* [Your task]
Apart from the pictures, which must be omitted, restate the data exactly.

╔══

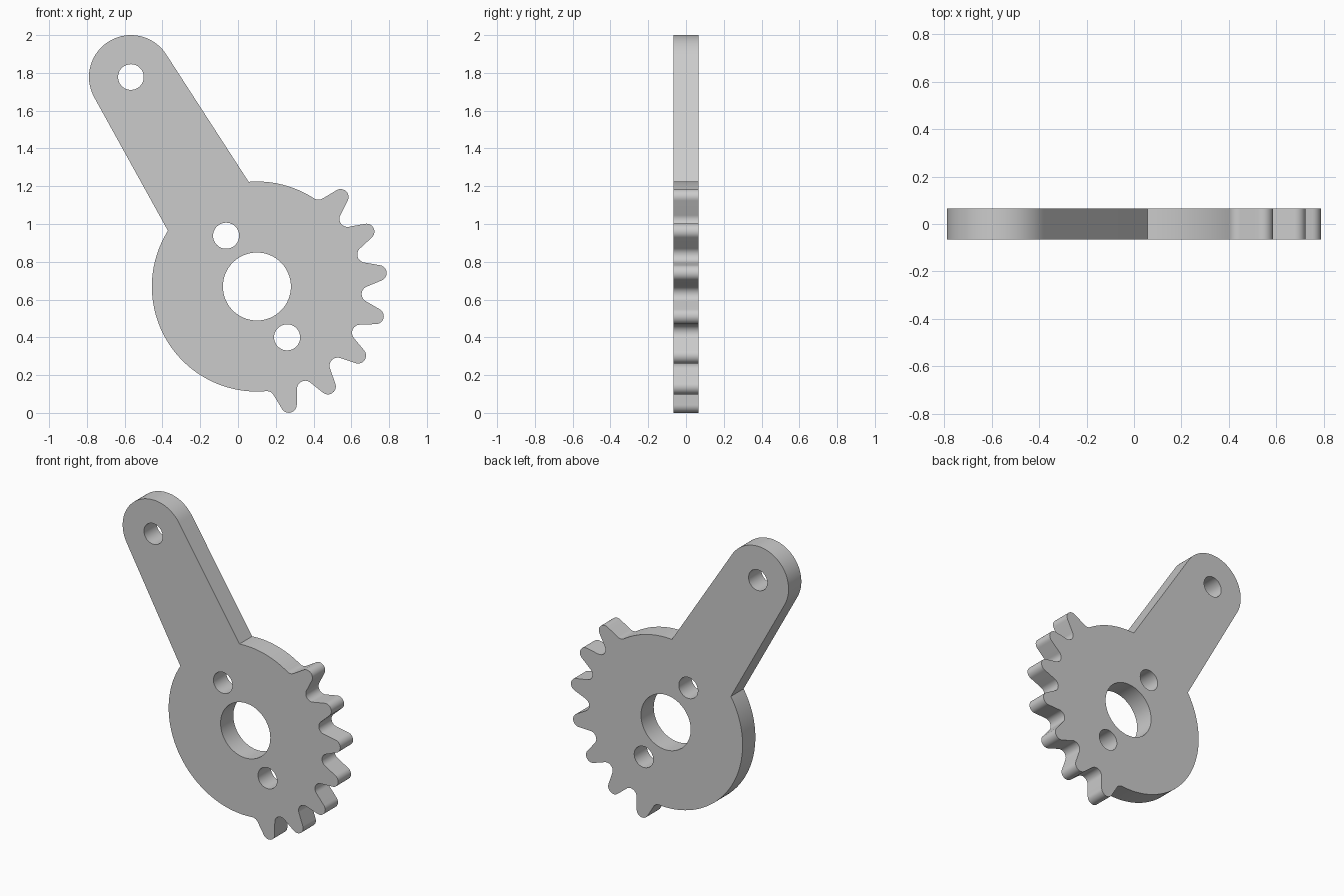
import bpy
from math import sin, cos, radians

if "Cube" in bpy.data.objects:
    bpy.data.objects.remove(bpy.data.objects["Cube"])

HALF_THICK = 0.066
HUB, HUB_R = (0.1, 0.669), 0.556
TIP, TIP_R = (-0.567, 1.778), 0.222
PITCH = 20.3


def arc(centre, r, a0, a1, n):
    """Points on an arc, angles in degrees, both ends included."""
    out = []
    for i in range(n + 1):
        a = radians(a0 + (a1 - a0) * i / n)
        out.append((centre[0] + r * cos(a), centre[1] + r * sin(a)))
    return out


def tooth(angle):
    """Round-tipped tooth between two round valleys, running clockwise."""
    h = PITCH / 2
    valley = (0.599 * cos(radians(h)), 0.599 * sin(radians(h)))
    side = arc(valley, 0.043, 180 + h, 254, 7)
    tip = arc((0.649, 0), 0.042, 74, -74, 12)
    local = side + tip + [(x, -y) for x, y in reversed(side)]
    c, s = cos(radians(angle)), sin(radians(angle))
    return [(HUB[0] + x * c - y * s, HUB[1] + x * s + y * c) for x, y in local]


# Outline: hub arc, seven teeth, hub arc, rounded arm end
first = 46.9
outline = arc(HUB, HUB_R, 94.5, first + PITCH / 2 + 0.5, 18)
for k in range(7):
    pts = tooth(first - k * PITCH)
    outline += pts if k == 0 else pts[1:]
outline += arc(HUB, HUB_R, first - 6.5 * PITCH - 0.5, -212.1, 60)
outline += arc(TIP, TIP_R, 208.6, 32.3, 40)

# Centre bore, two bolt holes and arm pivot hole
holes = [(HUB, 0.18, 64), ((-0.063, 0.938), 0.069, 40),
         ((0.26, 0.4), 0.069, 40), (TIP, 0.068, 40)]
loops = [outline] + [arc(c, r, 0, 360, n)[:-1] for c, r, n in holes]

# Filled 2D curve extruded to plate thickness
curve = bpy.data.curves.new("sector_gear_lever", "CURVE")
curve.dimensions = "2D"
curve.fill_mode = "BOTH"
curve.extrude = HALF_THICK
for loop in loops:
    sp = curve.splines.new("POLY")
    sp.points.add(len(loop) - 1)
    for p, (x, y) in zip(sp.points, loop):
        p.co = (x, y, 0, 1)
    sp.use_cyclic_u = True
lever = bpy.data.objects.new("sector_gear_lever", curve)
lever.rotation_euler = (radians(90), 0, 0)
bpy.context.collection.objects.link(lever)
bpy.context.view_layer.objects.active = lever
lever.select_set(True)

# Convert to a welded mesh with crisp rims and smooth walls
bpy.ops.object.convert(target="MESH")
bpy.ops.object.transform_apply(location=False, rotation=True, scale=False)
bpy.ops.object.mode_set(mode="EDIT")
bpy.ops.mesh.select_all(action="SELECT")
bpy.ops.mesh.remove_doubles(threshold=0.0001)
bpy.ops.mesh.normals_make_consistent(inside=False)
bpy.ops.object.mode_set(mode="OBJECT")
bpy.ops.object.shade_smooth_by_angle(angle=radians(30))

╚══

* [Your solution]
import bpy
from math import sin, cos, radians

if "Cube" in bpy.data.objects:
    bpy.data.objects.remove(bpy.data.objects["Cube"])

HALF_THICK = 0.066
HUB, HUB_R = (0.1, 0.669), 0.556
TIP, TIP_R = (-0.567, 1.778), 0.222
PITCH = 20.3


def arc(centre, r, a0, a1, n):
    """Points on an arc, angles in degrees, both ends included."""
    out = []
    for i in range(n + 1):
        a = radians(a0 + (a1 - a0) * i / n)
        out.append((centre[0] + r * cos(a), centre[1] + r * sin(a)))
    return out


def tooth(angle):
    """Round-tipped tooth between two round valleys, running clockwise."""
    h = PITCH / 2
    valley = (0.599 * cos(radians(h)), 0.599 * sin(radians(h)))
    side = arc(valley, 0.043, 180 + h, 254, 7)
    tip = arc((0.649, 0), 0.042, 74, -74, 12)
    local = side + tip + [(x, -y) for x, y in reversed(side)]
    c, s = cos(radians(angle)), sin(radians(angle))
    return [(HUB[0] + x * c - y * s, HUB[1] + x * s + y * c) for x, y in local]


# Outline: hub arc, seven teeth, hub arc, rounded arm end
first = 46.9
outline = arc(HUB, HUB_R, 94.5, first + PITCH / 2 + 0.5, 18)
for k in range(7):
    pts = tooth(first - k * PITCH)
    outline += pts if k == 0 else pts[1:]
outline += arc(HUB, HUB_R, first - 6.5 * PITCH - 0.5, -212.1, 60)
outline += arc(TIP, TIP_R, 208.6, 32.3, 40)

# Centre bore, two bolt holes and arm pivot hole
holes = [(HUB, 0.18, 64), ((-0.063, 0.938), 0.069, 40),
         ((0.26, 0.4), 0.069, 40), (TIP, 0.068, 40)]
loops = [outline] + [arc(c, r, 0, 360, n)[:-1] for c, r, n in holes]

# Filled 2D curve extruded to plate thickness
curve = bpy.data.curves.new("sector_gear_lever", "CURVE")
curve.dimensions = "2D"
curve.fill_mode = "BOTH"
curve.extrude = HALF_THICK
for loop in loops:
    sp = curve.splines.new("POLY")
    sp.points.add(len(loop) - 1)
    for p, (x, y) in zip(sp.points, loop):
        p.co = (x, y, 0, 1)
    sp.use_cyclic_u = True
lever = bpy.data.objects.new("sector_gear_lever", curve)
lever.rotation_euler = (radians(90), 0, 0)
bpy.context.collection.objects.link(lever)
bpy.context.view_layer.objects.active = lever
lever.select_set(True)

# Convert to a welded mesh with crisp rims and smooth walls
bpy.ops.object.convert(target="MESH")
bpy.ops.object.transform_apply(location=False, rotation=True, scale=False)
bpy.ops.object.mode_set(mode="EDIT")
bpy.ops.mesh.select_all(action="SELECT")
bpy.ops.mesh.remove_doubles(threshold=0.0001)
bpy.ops.mesh.normals_make_consistent(inside=False)
bpy.ops.object.mode_set(mode="OBJECT")
bpy.ops.object.shade_smooth_by_angle(angle=radians(30))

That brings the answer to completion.